### Source data

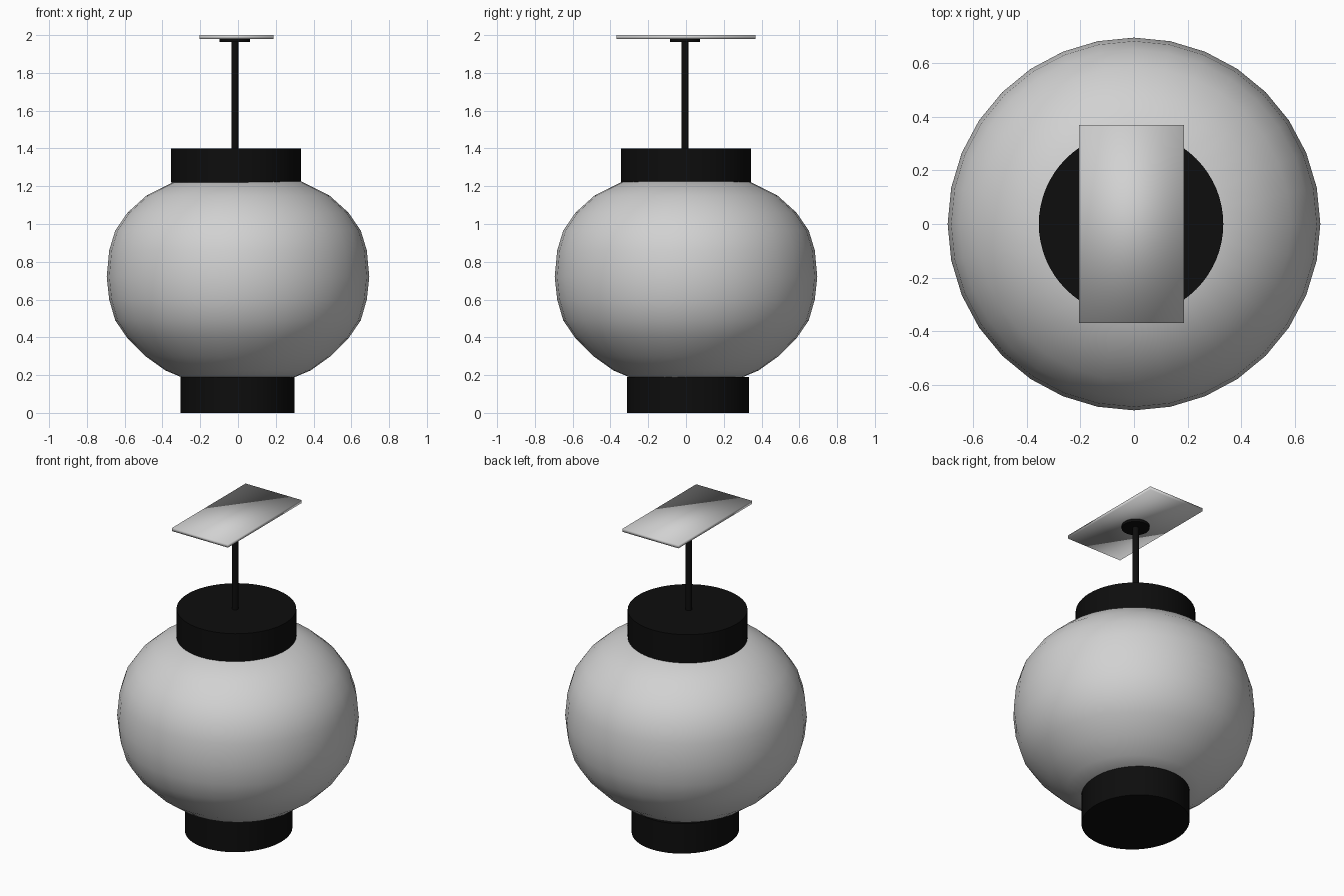
import bpy, bmesh, math

if "Cube" in bpy.data.objects:
    bpy.data.objects.remove(bpy.data.objects["Cube"])


def material(name, rgb):
    m = bpy.data.materials.new(name)
    m.diffuse_color = (*rgb, 1)
    m.use_nodes = True
    m.node_tree.nodes["Principled BSDF"].inputs["Base Color"].default_value = m.diffuse_color
    return m


black = material("black metal", (0.004, 0.004, 0.004))
pale = material("pale grey", (0.64, 0.64, 0.64))


def add_object(name, bm, mat, smooth_angle):
    bmesh.ops.recalc_face_normals(bm, faces=bm.faces)
    mesh = bpy.data.meshes.new(name)
    bm.to_mesh(mesh)
    bm.free()
    mesh.materials.append(mat)
    ob = bpy.data.objects.new(name, mesh)
    bpy.context.collection.objects.link(ob)
    bpy.ops.object.select_all(action='DESELECT')
    ob.select_set(True)
    bpy.context.view_layer.objects.active = ob
    if smooth_angle is None:
        bpy.ops.object.shade_smooth()
    else:
        bpy.ops.object.shade_smooth_by_angle(angle=math.radians(smooth_angle))
    return ob


def lathe(name, profile, mat, center=(0, 0), stretch_y=1, sides=32):
    """Turn (radius, z) points around a vertical axis and cap both ends."""
    bm = bmesh.new()
    rings = []
    for r, z in profile:
        ring = []
        for i in range(sides):
            a = 2 * math.pi * i / sides
            ring.append(bm.verts.new((center[0] + r * math.cos(a),
                                      center[1] + r * stretch_y * math.sin(a), z)))
        rings.append(ring)
    for low, high in zip(rings, rings[1:]):
        for i in range(sides):
            j = (i + 1) % sides
            bm.faces.new((low[i], low[j], high[j], high[i]))
    bm.faces.new(rings[0][::-1])
    bm.faces.new(rings[-1])
    return add_object(name, bm, mat, 35)


# Bottom cap of the lantern
lathe("bottom_cap", [(0.302, 0), (0.302, 0.19)], black, (-0.003, 0.01), 1.07, 64)

# Rounded shade, slightly flattened top and bottom
lathe("lantern_shade",
      [(0.29, 0.185), (0.385, 0.225), (0.49, 0.30), (0.585, 0.395), (0.65, 0.49),
       (0.682, 0.60), (0.695, 0.72), (0.682, 0.86), (0.65, 0.965), (0.585, 1.06),
       (0.485, 1.15), (0.335, 1.225)], pale)

# Top cap, hanging rod and mounting disc
lathe("top_cap", [(0.344, 1.22), (0.344, 1.40)], black, (-0.011, 0), 1, 64)
lathe("hanging_rod", [(0.019, 1.39), (0.019, 1.97)], black, (-0.016, -0.005))
lathe("mounting_disc", [(0.08, 1.963), (0.08, 1.982)], black, (-0.017, -0.006))

# Ceiling plate, softly shaded as one smooth surface
bm = bmesh.new()
bmesh.ops.create_cube(bm, size=1)
for v in bm.verts:
    v.co = (v.co.x * 0.392 - 0.009, v.co.y * 0.738, v.co.z * 0.02 + 1.99)
add_object("ceiling_plate", bm, pale, None)
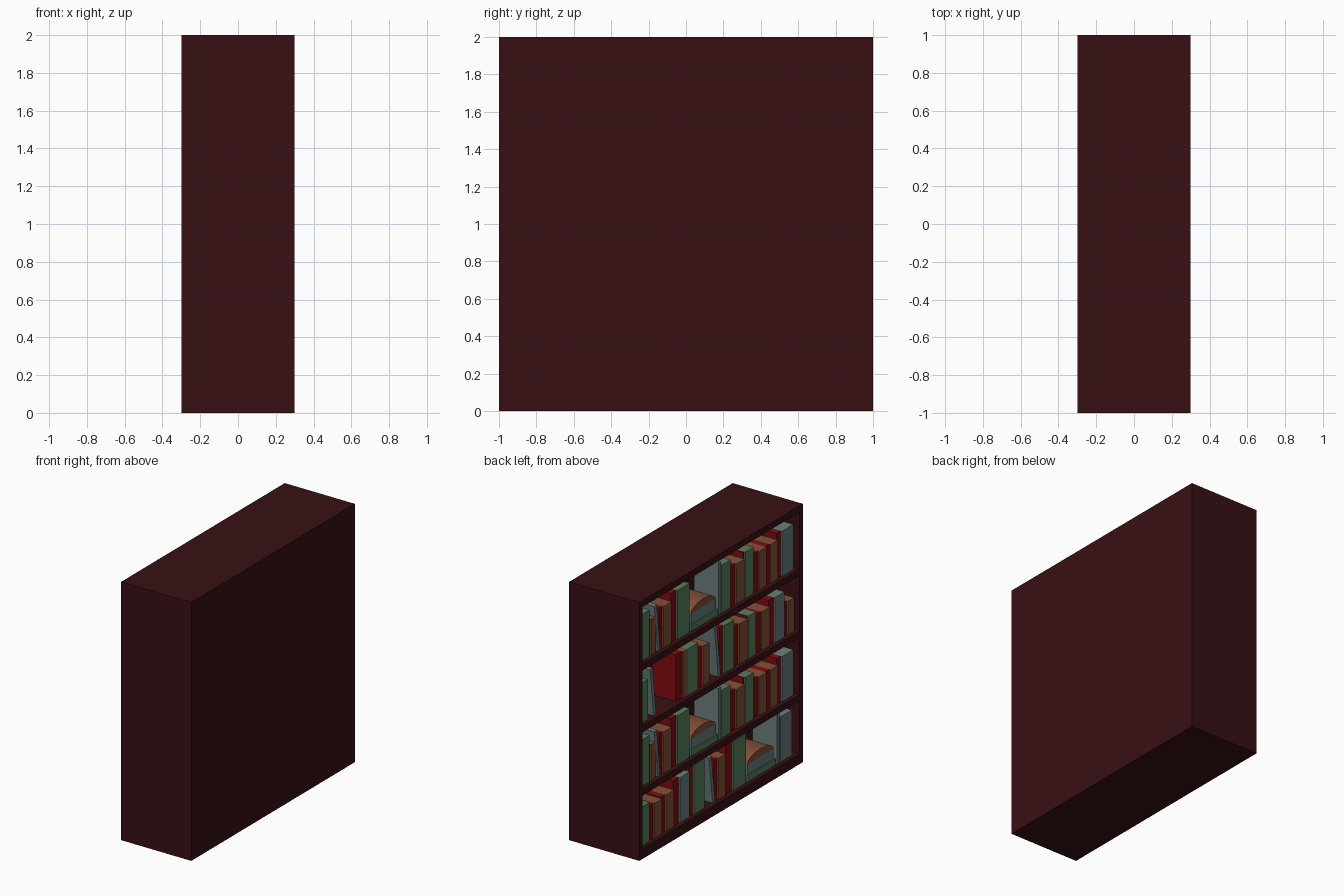
import bpy, bmesh
from math import sin, cos, pi
from mathutils import Matrix

if "Cube" in bpy.data.objects:
    bpy.data.objects.remove(bpy.data.objects["Cube"])


def material(name, rgb):
    m = bpy.data.materials.new(name)
    m.diffuse_color = (*rgb, 1)
    m.use_nodes = True
    m.node_tree.nodes["Principled BSDF"].inputs["Base Color"].default_value = m.diffuse_color
    return m


WOOD = material("dark_wood", (0.04, 0.005, 0.007))
RED = material("red_cover", (0.22, 0.004, 0.005))
COL = {
    "G": material("green_cover", (0.10, 0.21, 0.11)),
    "B": material("brown_cover", (0.23, 0.08, 0.04)),
    "S": material("slate_cover", (0.15, 0.21, 0.21)),
}


def box(name, x, y, z, mat, lean=0):
    """Box from (min, max) ranges, optionally leaning about its base."""
    bm = bmesh.new()
    bmesh.ops.create_cube(bm, size=1)
    bm.transform(Matrix.Diagonal((x[1] - x[0], y[1] - y[0], z[1] - z[0], 1)))
    bm.transform(Matrix.Translation((0, 0, (z[1] - z[0]) / 2)))
    bm.transform(Matrix.Rotation(lean, 4, 'X'))
    return finish(name, bm, mat, ((x[0] + x[1]) / 2, (y[0] + y[1]) / 2, z[0]))


def finish(name, bm, mat, loc):
    me = bpy.data.meshes.new(name)
    bm.to_mesh(me)
    bm.free()
    me.materials.append(mat)
    ob = bpy.data.objects.new(name, me)
    ob.location = loc
    bpy.context.collection.objects.link(ob)
    return ob


def open_book(x, y, z, h):
    """Arched book lying face down."""
    bm = bmesh.new()
    c, r = (y[0] + y[1]) / 2, (y[1] - y[0]) / 2
    ring = [bm.verts.new((0, r * cos(pi * i / 8), h * sin(pi * i / 8))) for i in range(9)]
    face = bm.faces.new(ring)
    out = bmesh.ops.extrude_face_region(bm, geom=[face])
    vs = [v for v in out["geom"] if isinstance(v, bmesh.types.BMVert)]
    bmesh.ops.translate(bm, verts=vs, vec=(x[1] - x[0], 0, 0))
    bmesh.ops.recalc_face_normals(bm, faces=bm.faces)
    finish("arched_book", bm, COL["B"], (x[0], c, z))


# carcass, open towards -x
FRONT, BACK = -0.3, 0.12
box("back_panel", (BACK, 0.3), (-1, 1), (0, 2), WOOD)
for s in (-1, 1):
    ys = sorted((s, s * 0.96))
    box("side_panel", (FRONT, BACK), ys, (0, 2), WOOD)
SHELVES = (0.08, 0.54, 1.03, 1.51)
box("top_board", (FRONT, BACK), (-0.96, 0.96), (1.95, 2), WOOD)
box("base_board", (FRONT, BACK), (-0.96, 0.96), (0, SHELVES[0]), WOOD)
for z in SHELVES[1:]:
    box("shelf", (FRONT, BACK), (-0.96, 0.96), (z - 0.05, z), WOOD)

# book rows: colour, distance from the +y end, thickness, height
# lower-case colour = leaning book, "stack" = lying pile, red cover fills small gaps
LONG_ROW = [
    ("G", .06, .11, .36), ("B", .19, .05, .28), ("s", .27, .03, .37), ("B", .34, .10, .32),
    ("G", .51, .15, .38), ("stack", .68, .32, 0), ("S", 1.01, .03, .40),
    ("G", 1.05, .11, .37), ("B", 1.23, .10, .31), ("G", 1.34, .10, .36),
    ("B", 1.51, .09, .30), ("B", 1.65, .09, .30), ("S", 1.79, .14, .35)]
ROWS = [
    [("G", .06, .11, .30), ("B", .23, .09, .27), ("B", .37, .10, .28), ("S", .54, .12, .35),
     ("G", .71, .13, .38), ("s", .94, .03, .37), ("B", 1.01, .09, .32), ("G", 1.19, .16, .38),
     ("stack", 1.37, .34, 0), ("S", 1.73, .03, .40), ("S", 1.77, .14, .35)],
    LONG_ROW,
    [("G", .06, .09, .31), ("s", .22, .03, .38), ("B", .58, .05, .36), ("G", .63, .13, .36),
     ("B", .82, .08, .31), ("s", 1.01, .03, .40), ("G", 1.08, .12, .37), ("B", 1.27, .10, .31),
     ("G", 1.38, .09, .33), ("B", 1.54, .10, .30), ("S", 1.70, .12, .35), ("B", 1.86, .08, .26)],
    LONG_ROW,
]
X0, X1 = -0.27, -0.06
for z, row in zip(SHELVES, ROWS):
    end = 0.05
    for col, d, w, h in row:
        y = (1 - d - w, 1 - d)
        if col == "stack":
            box("lying_book", (X0, X1 + .03), y, (z, z + .05), COL["G"])
            box("lying_book", (X0 + .01, X1), (y[0] + .01, y[1] - .01), (z + .05, z + .13), COL["S"])
            open_book((X0 + .01, X1), (y[0] + .01, y[1] - .01), z + .13, .06)
        elif col.islower():
            box("leaning_book", (X0, X1), y, (z, z + h), COL[col.upper()], -0.12)
        else:
            gap = min(d - end, 0.075)
            box("book", (X0, X1), y, (z, z + h), COL[col])
            if gap > 0.004 and w > 0.03:
                box("red_book", (X0 + .012, X1), (y[1], y[1] + gap), (z, z + h), RED)
        end = d + w
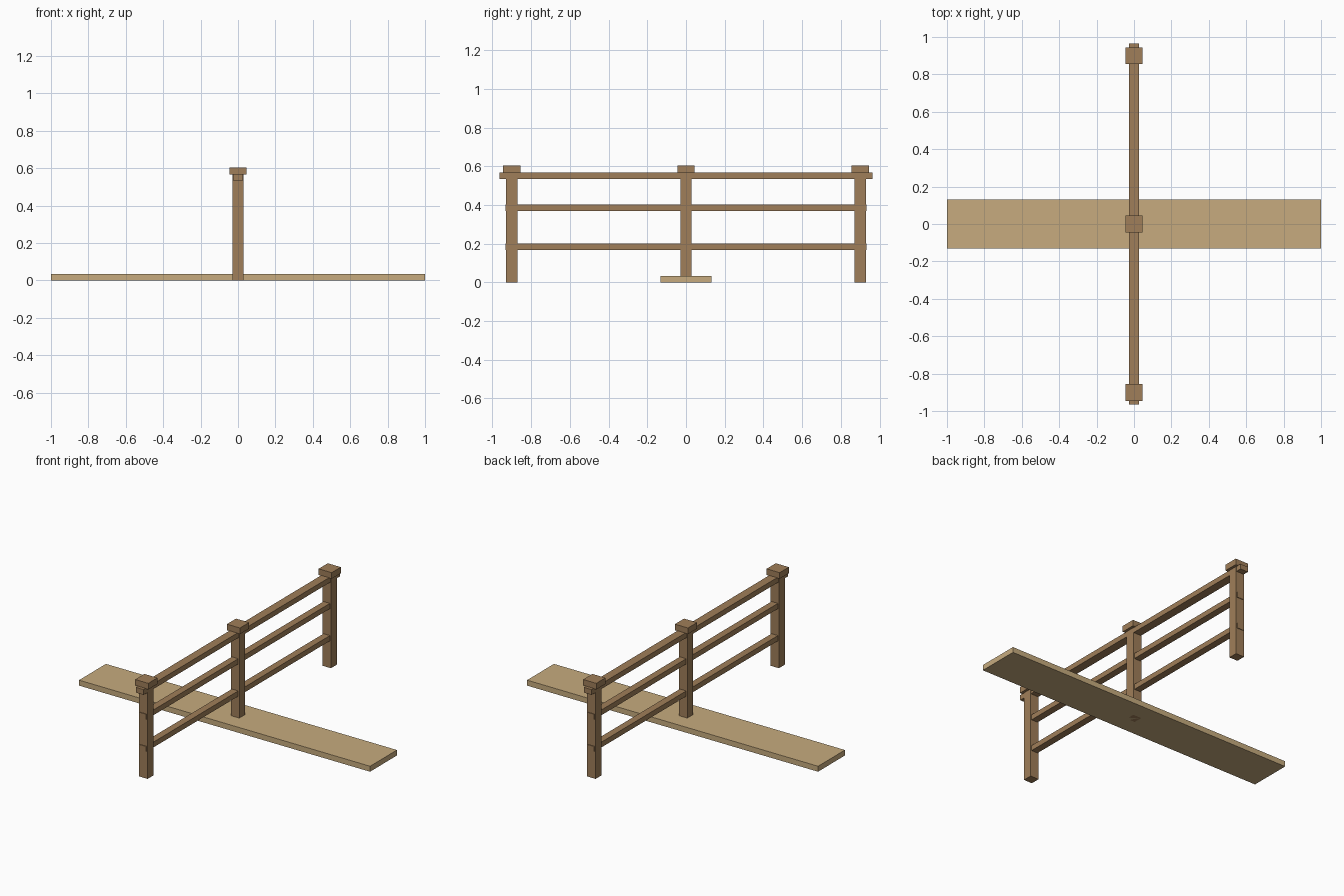
import bpy

if "Cube" in bpy.data.objects:
    bpy.data.objects.remove(bpy.data.objects["Cube"])


def material(name, color):
    m = bpy.data.materials.new(name)
    m.diffuse_color = color
    m.use_nodes = True
    m.node_tree.nodes["Principled BSDF"].inputs["Base Color"].default_value = m.diffuse_color
    return m


plank_wood = material("light_wood", (0.57, 0.41, 0.21, 1))
fence_wood = material("fence_wood", (0.35, 0.21, 0.10, 1))


def box(name, x, y, z, mat):
    """Box spanning the given (min, max) ranges."""
    bpy.ops.mesh.primitive_cube_add(size=1, location=[(a + b) / 2 for a, b in (x, y, z)])
    o = bpy.context.object
    o.name = name
    o.scale = [b - a for a, b in (x, y, z)]
    bpy.ops.object.transform_apply(location=False, rotation=False, scale=True)
    o.data.materials.append(mat)
    return o


# Ground plank
box("plank", (-1, 1), (-0.132, 0.132), (0, 0.034), plank_wood)

# Posts with square caps
for label, y in (("front", -0.9), ("middle", 0), ("back", 0.9)):
    box(label + "_post", (-0.029, 0.029), (y - 0.029, y + 0.029), (0, 0.57), fence_wood)
    box(label + "_cap", (-0.045, 0.045), (y - 0.045, y + 0.045), (0.566, 0.604), fence_wood)

# Rails: the top one overhangs the end posts
for label, half, w, z in (("lower", 0.933, 0.022, 0.168), ("middle", 0.933, 0.022, 0.368),
                          ("top", 0.965, 0.027, 0.535)):
    box(label + "_rail", (-w, w), (-half, half), (z, z + 0.033), fence_wood)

######

Work to complete —
Please report how many lines of the entries above contain the string "SHELVES". Reply with only the number.

Task solution —
4